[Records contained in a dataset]
○ ○ ○ ○ ○ ○ ○

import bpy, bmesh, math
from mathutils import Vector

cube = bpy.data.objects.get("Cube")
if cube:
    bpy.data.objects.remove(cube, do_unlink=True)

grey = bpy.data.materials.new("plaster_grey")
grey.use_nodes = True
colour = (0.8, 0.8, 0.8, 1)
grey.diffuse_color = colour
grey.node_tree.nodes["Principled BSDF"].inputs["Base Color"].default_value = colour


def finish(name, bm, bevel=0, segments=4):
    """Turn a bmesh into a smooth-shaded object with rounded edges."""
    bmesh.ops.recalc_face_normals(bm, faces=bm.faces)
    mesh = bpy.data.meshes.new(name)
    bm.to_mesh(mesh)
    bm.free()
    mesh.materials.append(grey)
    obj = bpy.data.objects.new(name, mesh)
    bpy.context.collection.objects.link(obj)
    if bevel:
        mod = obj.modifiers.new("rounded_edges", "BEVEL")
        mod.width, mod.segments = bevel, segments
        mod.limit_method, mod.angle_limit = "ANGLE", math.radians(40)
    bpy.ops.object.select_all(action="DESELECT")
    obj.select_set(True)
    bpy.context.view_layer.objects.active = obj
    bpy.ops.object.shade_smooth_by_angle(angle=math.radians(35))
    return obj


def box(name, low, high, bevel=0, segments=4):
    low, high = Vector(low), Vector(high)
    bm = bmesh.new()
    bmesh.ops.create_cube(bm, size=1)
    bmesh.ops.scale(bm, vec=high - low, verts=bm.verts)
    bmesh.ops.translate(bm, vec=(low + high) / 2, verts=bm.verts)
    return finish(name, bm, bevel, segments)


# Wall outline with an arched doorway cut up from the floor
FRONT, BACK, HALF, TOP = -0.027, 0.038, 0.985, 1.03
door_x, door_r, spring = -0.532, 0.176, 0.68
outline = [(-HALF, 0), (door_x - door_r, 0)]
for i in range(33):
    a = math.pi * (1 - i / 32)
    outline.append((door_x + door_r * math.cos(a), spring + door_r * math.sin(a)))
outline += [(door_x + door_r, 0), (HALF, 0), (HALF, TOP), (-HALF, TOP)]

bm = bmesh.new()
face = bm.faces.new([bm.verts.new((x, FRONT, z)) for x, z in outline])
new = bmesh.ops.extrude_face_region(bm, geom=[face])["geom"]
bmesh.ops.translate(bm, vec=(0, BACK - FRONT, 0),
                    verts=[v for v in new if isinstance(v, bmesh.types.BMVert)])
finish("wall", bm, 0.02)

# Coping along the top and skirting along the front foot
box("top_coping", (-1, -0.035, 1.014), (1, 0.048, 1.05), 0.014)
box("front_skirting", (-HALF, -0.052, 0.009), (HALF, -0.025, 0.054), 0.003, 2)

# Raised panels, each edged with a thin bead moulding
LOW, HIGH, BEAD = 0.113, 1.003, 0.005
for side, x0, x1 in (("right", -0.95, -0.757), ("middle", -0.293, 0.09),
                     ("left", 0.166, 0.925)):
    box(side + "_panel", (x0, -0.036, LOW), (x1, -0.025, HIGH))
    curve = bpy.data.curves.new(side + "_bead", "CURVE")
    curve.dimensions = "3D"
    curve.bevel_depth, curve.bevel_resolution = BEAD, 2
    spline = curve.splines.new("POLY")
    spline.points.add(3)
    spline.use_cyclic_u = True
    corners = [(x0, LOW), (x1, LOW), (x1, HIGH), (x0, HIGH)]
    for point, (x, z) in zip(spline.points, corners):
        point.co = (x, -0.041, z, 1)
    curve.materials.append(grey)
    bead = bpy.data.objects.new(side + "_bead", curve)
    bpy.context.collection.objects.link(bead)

○ ○ ○ ○ ○ ○ ○

Assignment:
Output, please, only the lines running from the start of the entries through the line that contains "grey.diffuse_color = colour", including both of those lines.

Written answer:
import bpy, bmesh, math
from mathutils import Vector

cube = bpy.data.objects.get("Cube")
if cube:
    bpy.data.objects.remove(cube, do_unlink=True)

grey = bpy.data.materials.new("plaster_grey")
grey.use_nodes = True
colour = (0.8, 0.8, 0.8, 1)
grey.diffuse_color = colour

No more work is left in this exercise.